2018
Data type
Raw data
Theme
Research and monitoring
Tags
Geographic location
Bonaire
Private Document

Seagrass and Seagrass Beds

Seagrasses are found in shallow salty and brackish waters in many parts of the world, from the tropics to the Arctic Circle. Seagrasses are so-named because most species have long green, grass-like leaves.They are often confused with seaweeds, but are actually more closely related to the flowering plants that you see on land. Seagrasses have roots, stems and leaves, and produce flowers and seeds. They evolved around 100 million years ago, and today there are approximately 72 different seagrass species that belong to four major groups. Seagrasses can form dense underwater meadows, some of which are large enough to be seen from space. Although they often receive little attention, they are one of the most productive ecosystems in the world. Seagrasses provide shelter and food to an incredibly diverse community of animals, from tiny invertebrates to large fish, crabs, turtles, marine mammals and birds. Seagrasses provide many important services to people as well, but many seagrasses meadows have been lost because of human activities. Work is ongoing around the world to restore these important ecosystems.
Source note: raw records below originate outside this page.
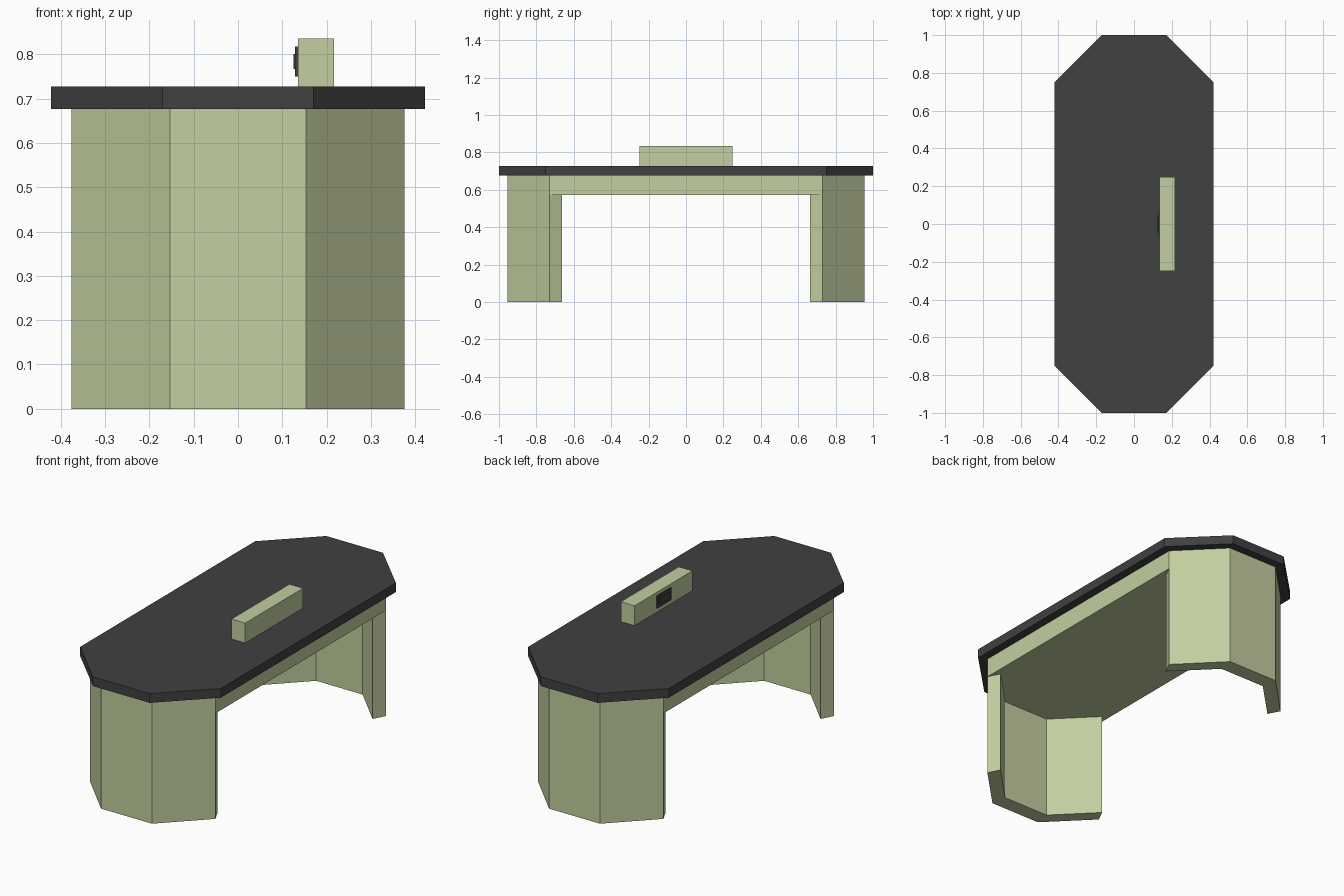
import bpy

if "Cube" in bpy.data.objects:
    bpy.data.objects.remove(bpy.data.objects["Cube"])


def material(name, rgb):
    m = bpy.data.materials.new(name)
    m.diffuse_color = (*rgb, 1)
    m.use_nodes = True
    m.node_tree.nodes["Principled BSDF"].inputs["Base Color"].default_value = m.diffuse_color
    return m


GREEN = material("pale green", (0.54, 0.62, 0.35))
DARK = material("charcoal", (0.052, 0.052, 0.052))


def prism(name, outline, z0, z1, mat):
    """Extrude a counter-clockwise outline from z0 to z1."""
    n = len(outline)
    verts = [(x, y, z) for z in (z0, z1) for x, y in outline]
    faces = [tuple(reversed(range(n))), tuple(range(n, 2 * n))]
    faces += [(i, (i + 1) % n, n + (i + 1) % n, n + i) for i in range(n)]
    mesh = bpy.data.meshes.new(name)
    mesh.from_pydata(verts, [], faces)
    mesh.materials.append(mat)
    obj = bpy.data.objects.new(name, mesh)
    bpy.context.collection.objects.link(obj)
    return obj


def end_path(half_w, half_l, flat_w, flat_l):
    """Chamfered end on the -y side, from left to right."""
    return [(-half_w, -flat_l), (-flat_w, -half_l),
            (flat_w, -half_l), (half_w, -flat_l)]


def turned(points):
    return [(-x, -y) for x, y in points]


def box(name, x0, x1, half_y, z0, z1, mat):
    return prism(name, [(x0, -half_y), (x1, -half_y), (x1, half_y), (x0, half_y)],
                 z0, z1, mat)


# Table top
top_end = end_path(0.422, 1.0, 0.17, 0.75)
prism("table_top", top_end + turned(top_end), 0.677, 0.727, DARK)

# Solid apron under the top
base_end = end_path(0.376, 0.955, 0.153, 0.73)
prism("apron", base_end + turned(base_end), 0.572, 0.677, GREEN)

# Folded wall legs, their ends cut along lines towards the centre
inner_end = [(x * 0.91, y * 0.91) for x, y in base_end]
leg = base_end + inner_end[::-1]
prism("front_leg", leg, 0, 0.572, GREEN)
prism("back_leg", turned(leg), 0, 0.572, GREEN)

# Desk console with a stepped panel on its left face
box("console", 0.135, 0.217, 0.248, 0.727, 0.835, GREEN)
box("console_panel", 0.129, 0.135, 0.06, 0.75, 0.817, DARK)
box("console_panel_raised", 0.125, 0.129, 0.045, 0.767, 0.80, DARK)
Contents of document:

  • Introduction
  • What are seagrasses
  • Growth and reproduction
  • Biodiversity
  • Ecosytem benefits
  • Threats and conservation
  • Seagrass at the Smithsonian
  • Additional resources
  • More like this

Document retrieved from Smithsonian Ocean portal at 22 March 2018

Date
2018
Data type
Other resources
Theme
Education and outreach
Geographic location
Aruba
Bonaire
Curacao
Saba
Saba bank
St. Eustatius
St. Maarten

Vegetative morphology and meristem dependency the foundation of productivity in seagrasses

Shoot organization in seagrasses varies from the unspecialized condition of Enhalus and Posidonia to the highly differentiated shoot systems of plants like Halophila, Thalassodendron and Thalassia. In the former type proliferation of vegetative meristems seems to be an unordered process, whereas in the latter type proliferation can be very ordered. In some examples, e.g. Syringodium, proliferation of rhizomes is not regularized in shoot organization but is largely a consequence of perturbation by the environment. Since production of new organs and proliferation of indeterminate shoot systems is dependent entirely on continually active meristems, with either a limited tendency to form resting meristems or often no such ability at all, seagrasses show a high degree of meristem dependency.

 

    Date
    1974
    Data type
    Scientific article
    Theme
    Research and monitoring
    Tags
    Journal

    What constitutes essential nursery habitat for a marine species? A case study of habitat form and function for queen conch

    ABSTRACT: There is increasing recognition that habitats should be managed as part of fisheries management. It is generally assumed that amount of suitable habitat is linked to production of de- mersal species and that maps of bottom type will provide the information needed to conserve essen- tial habitats. In this review, a synthesis of nursery habitat is made for Strombus gigas (queen conch), a large, economically important gastropod in the Caribbean region. Juveniles occur on a variety of bottom types over their geographic range. In the Bahamas, nurseries occur in specific locations within large, beds of seagrass, while obvious characteristics of the benthic environment such as seagrass density, depth and sediment type are not good predictors of suitable habitat. Rather, nurseries persist where competent larvae are concentrated by tidal circulation and where settlement occurs selec- tively. Nursery locations provide for high juvenile growth resulting from macroalgal production not evident in maps of algal biomass, and they provide for low mortality compared with seemingly simi- lar surroundings. Therefore, critical habitats for queen conch juveniles are determined by the inter- section of habitat features and ecological processes that combine to yield high rates of recruitment and survivorship. While maps of bottom type are a good beginning for habitat management, they can be traps without good knowledge of ecological processes. A demersal species can occupy different substrata over its geographic range, different life stages often depend upon different bottom types, and specific locations can be more important than particular habitat forms. Habitat management must be designed to conserve habitat function and not just form. Implicit in the concept of ‘essential habitat’ is the fact that expendable habitat exists, and we need to prevent losses of working habitat because of inadequate protection, restoration or mitigation. Key nurseries may represent distinctive or even anomalous conditions. 

    Date
    2003
    Data type
    Scientific article
    Theme
    Research and monitoring
    Geographic location
    Bonaire
    Author